Thursday, November 15, 2001
Late Judicial Entrants Say Campaigns Are in Motion
By a MetNews Staff Writer
The two candidates who entered the race for open seats on the Los Angeles Superior Court on the last day of filing said yesterday they were talking to campaign professionals and putting their bids in motion.
Covina sole practitioner H. Don Christian and Superior Court Commissioner Steven K. Lubell, who sits in Glendale, said they were undaunted by the crowded fields in the races they entered on Tuesday.
Christian is one of six candidates seeking the seat being vacated by Judge Michael Kanner. His opponents are Deputy District Attorney Lauren Weis Birnstein, former Los Angeles Superior Court Commissioner Richard Espinoza, mid-Wilshire civil practitioner Robert S. Harrison, State Bar Court Judge Michael D. Marcus, and Encino attorney Thomas H. Warden. [See page 3 for complete list of the county’s judicial candidates.]
Christian acknowledged that with that many candidates, a runoff—and the expense that goes with it—was likely. The size of his campaign budget, he said, was “being debated at this time.”
He added that he was “starting [to meet] with the people who encouraged me to do this.”
Christian has been in practice in Monterey Park, West Covina, and Covina for 30 years.

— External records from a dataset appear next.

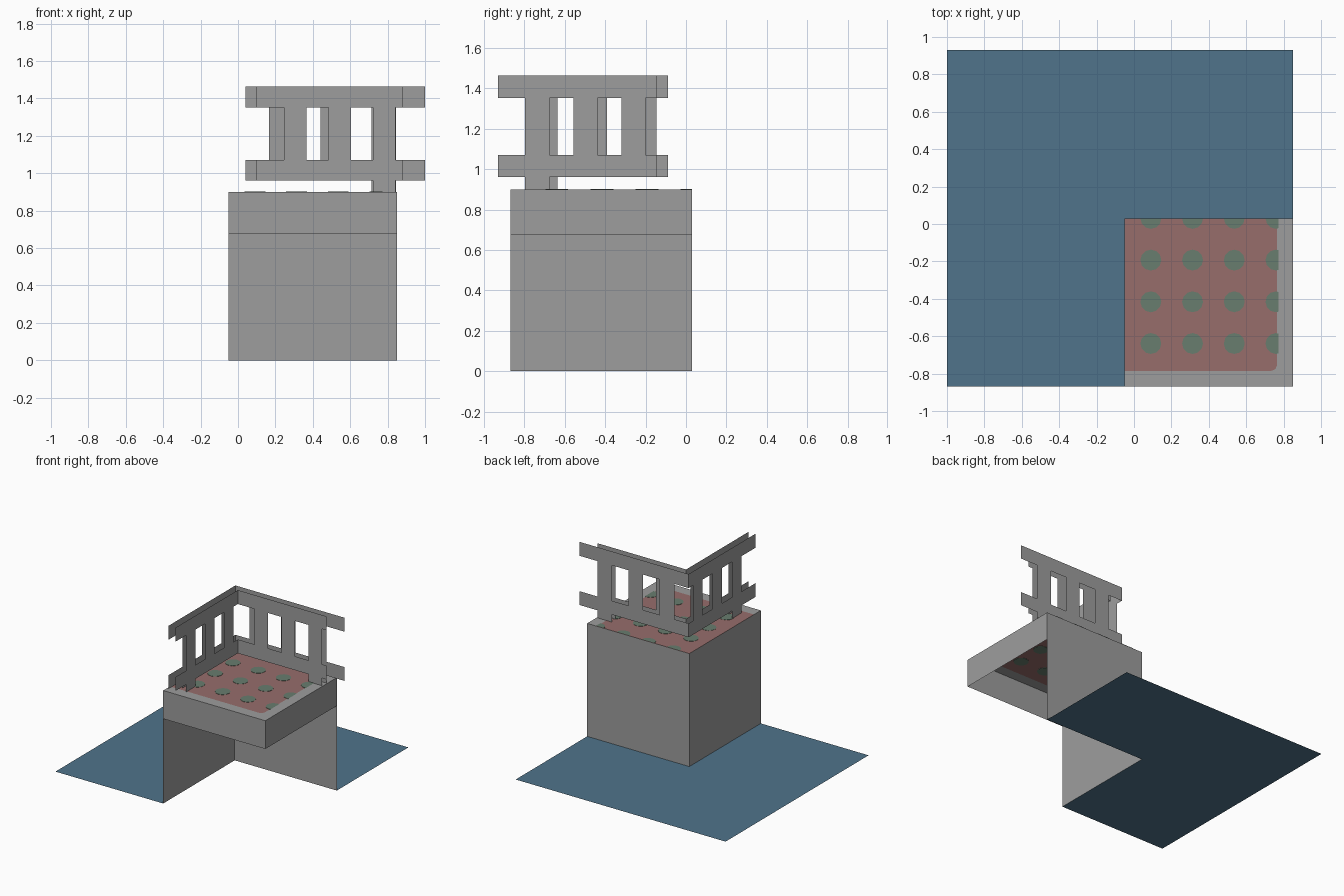
import bpy, bmesh, math
from mathutils import Vector

if "Cube" in bpy.data.objects:
    bpy.data.objects.remove(bpy.data.objects["Cube"])


def material(name, rgb):
    m = bpy.data.materials.new(name)
    m.diffuse_color = (*rgb, 1)
    m.use_nodes = True
    m.node_tree.nodes["Principled BSDF"].inputs["Base Color"].default_value = m.diffuse_color
    return m


GREY = material("stone_grey", (0.34, 0.34, 0.34))
BLUE = material("floor_blue", (0.08, 0.175, 0.26))
RED = material("rug_red", (0.31, 0.155, 0.148))
GREEN = material("dot_green", (0.14, 0.205, 0.156))


def finish(name, bm, mat):
    bmesh.ops.remove_doubles(bm, verts=bm.verts, dist=0.0001)
    me = bpy.data.meshes.new(name)
    bm.to_mesh(me)
    bm.free()
    me.materials.append(mat)
    ob = bpy.data.objects.new(name, me)
    bpy.context.collection.objects.link(ob)
    return ob


def sheet(name, polys, mat):
    """Open surface made of flat polygons."""
    bm = bmesh.new()
    for poly in polys:
        bm.faces.new([bm.verts.new(p) for p in poly])
    return finish(name, bm, mat)


def wall(axis, at, a, b, z0, z1):
    """Upright rectangle on the plane axis = at, running a..b."""
    pts = [(a, z0), (b, z0), (b, z1), (a, z1)]
    if axis == "x":
        return [(at, u, z) for u, z in pts]
    return [(u, at, z) for u, z in pts]


# Main extents of the raised block
X0, X1, Y0, Y1 = -0.05, 0.85, -0.87, 0.03
LIP, TOP = 0.675, 0.90
RX, RY, C = 0.765, -0.785, 0.03      # rug edges and corner cut

# L-shaped floor
sheet("floor", [
    [(-1, Y0, 0), (X0, Y0, 0), (X0, Y1, 0), (-1, Y1, 0)],
    [(-1, Y1, 0), (X0, Y1, 0), (X1, Y1, 0), (X1, 0.93, 0), (-1, 0.93, 0)],
], BLUE)

# Two back walls down to the floor, and the front lips of the platform
sheet("block_walls", [
    wall("x", X0, Y1, Y0, 0, TOP),
    wall("y", Y1, X1, X0, 0, TOP),
], GREY)
sheet("platform_lip", [
    wall("x", X1, Y0, Y1, LIP, TOP),
    wall("y", Y0, X0, X1, LIP, TOP),
], GREY)

# Platform top: grey border and red rug in the same plane
sheet("platform_border", [
    [(X0, Y0, TOP), (X1, Y0, TOP), (RX, RY + C, TOP), (RX - C * 0.3, RY + C * 0.3, TOP),
     (RX - C, RY, TOP), (X0, RY, TOP)],
    [(X1, Y0, TOP), (X1, Y1, TOP), (RX, Y1, TOP), (RX, RY + C, TOP)],
], GREY)
sheet("rug", [
    [(X0, RY, TOP), (RX - C, RY, TOP), (RX - C * 0.3, RY + C * 0.3, TOP),
     (RX, RY + C, TOP), (RX, Y1, TOP), (X0, Y1, TOP)],
], RED)

# Green dots: thin plates showing above and below, cut at the rug edges
bm = bmesh.new()
for i in range(4):
    for j in range(4):
        cx, cy = 0.09 + 0.223 * i, 0.03 - 0.223 * j
        ring = [bm.verts.new((cx + 0.056 * math.cos(k * math.tau / 12),
                              cy + 0.056 * math.sin(k * math.tau / 12), TOP - 0.002))
                for k in range(12)]
        face = bm.faces.new(ring)
        ext = bmesh.ops.extrude_face_region(bm, geom=[face], use_keep_orig=True)
        bmesh.ops.translate(bm, vec=(0, 0, 0.004),
                            verts=[g for g in ext["geom"] if isinstance(g, bmesh.types.BMVert)])
for co, no in (((0.772, 0, 0), (1, 0, 0)), ((0, Y1, 0), (0, 1, 0))):
    bmesh.ops.bisect_plane(bm, geom=bm.verts[:] + bm.edges[:] + bm.faces[:],
                           plane_co=Vector(co), plane_no=Vector(no), clear_outer=True)
bmesh.ops.recalc_face_normals(bm, faces=bm.faces)
finish("rug_dots", bm, GREEN)

# Railing: four paper-thin panels of two rails, three posts and one leg
R0, R1, R2, R3 = 0.96, 1.07, 1.352, 1.463


def railing(name, axis, at, a, b, posts, width, leg):
    polys = [wall(axis, at, a, b, R0, R1), wall(axis, at, a, b, R2, R3)]
    polys += [wall(axis, at, p, p + width, R1, R2) for p in posts]
    polys.append(wall(axis, at, leg, leg + width, TOP, R0))
    sheet(name, polys, GREY)


railing("back_railing_outer", "y", -0.09, 0.04, 1.0, (0.165, 0.44, 0.715), 0.13, 0.715)
railing("back_railing_inner", "y", -0.145, 0.10, 0.88, (0.245, 0.485, 0.722), 0.12, 0.722)
railing("left_railing_outer", "x", 0.04, -0.93, -0.09, (-0.755, -0.51, -0.267), 0.12, -0.755)
railing("left_railing_inner", "x", 0.10, -0.93, -0.145, (-0.797, -0.558, -0.32), 0.12, -0.797)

Sources said he is well-regarded in the San Gabriel Valley and would probably be able to raise money from lawyers there.
The candidate said he would match his experience against that of his opponents. He said he had “practiced in almost every field” of law, including family law, criminal defense, probate, and general civil work.
While he currently works alone, Christian noted, he has practiced over the years with a number of lawyers, three of whom—including current Superior Court Judge Dan Oki—have gone on to the bench.
One of his opponents, Warden, was a late entrant into the contest for the Kanner seat. He originally filed a declaration of intent to run for the seat of Judge Reginald Dunn, who waited until the last possible day to file for reelection.
Warden yesterday reiterated what he had previously told the MetNews, that he will not run against Dunn under any circumstances. But if the incumbent doesn’t return nomination papers by the Dec. 7 deadline, Warden said, he will consider returning his own papers for Dunn’s seat, rather than Kanner’s.
A judicial candidate may file declarations of intent to run for any number of seats. But he or she may only file nomination documents for one seat, and there is no way to change races once those documents are filed.
Warden—who does family law and general civil work, and is a former deputy county counsel—said he has been planning to run for the bench for about 20 years. His mentor in that regard, he said, was his father-in-law, the late Superior Court Judge Alfred Paonessa.
Lubell is making his second bid for election. In 1994—he was a sole practitioner at the time—he lost a Glendale Municipal Court race to James Simpson. He was subsequently appointed a commissioner of that court, of which Simpson was presiding judge at the time.
This time, he is running countywide for the seat being vacated by Judge David Finkel. Also in the race are Deputy District Attorney David Gelfound, Pasadena civil litigator David Crawford III, and State Bar Court Judge Paul Bacigalupo.
“It was a very different election the first time,” he commented yesterday. “I was relatively unknown, but I enjoyed the whole process.”
Lubell, who said he would announce his consultant in the next week or two, commented that he probably would not have been appointed a commissioner if he hadn’t run the last time. While he intends “to do what I can to be competitive” in the election, he said, he is also hopeful that he will be appointed to a vacancy if he doesn’t win.
Copyright 2001, Metropolitan News Company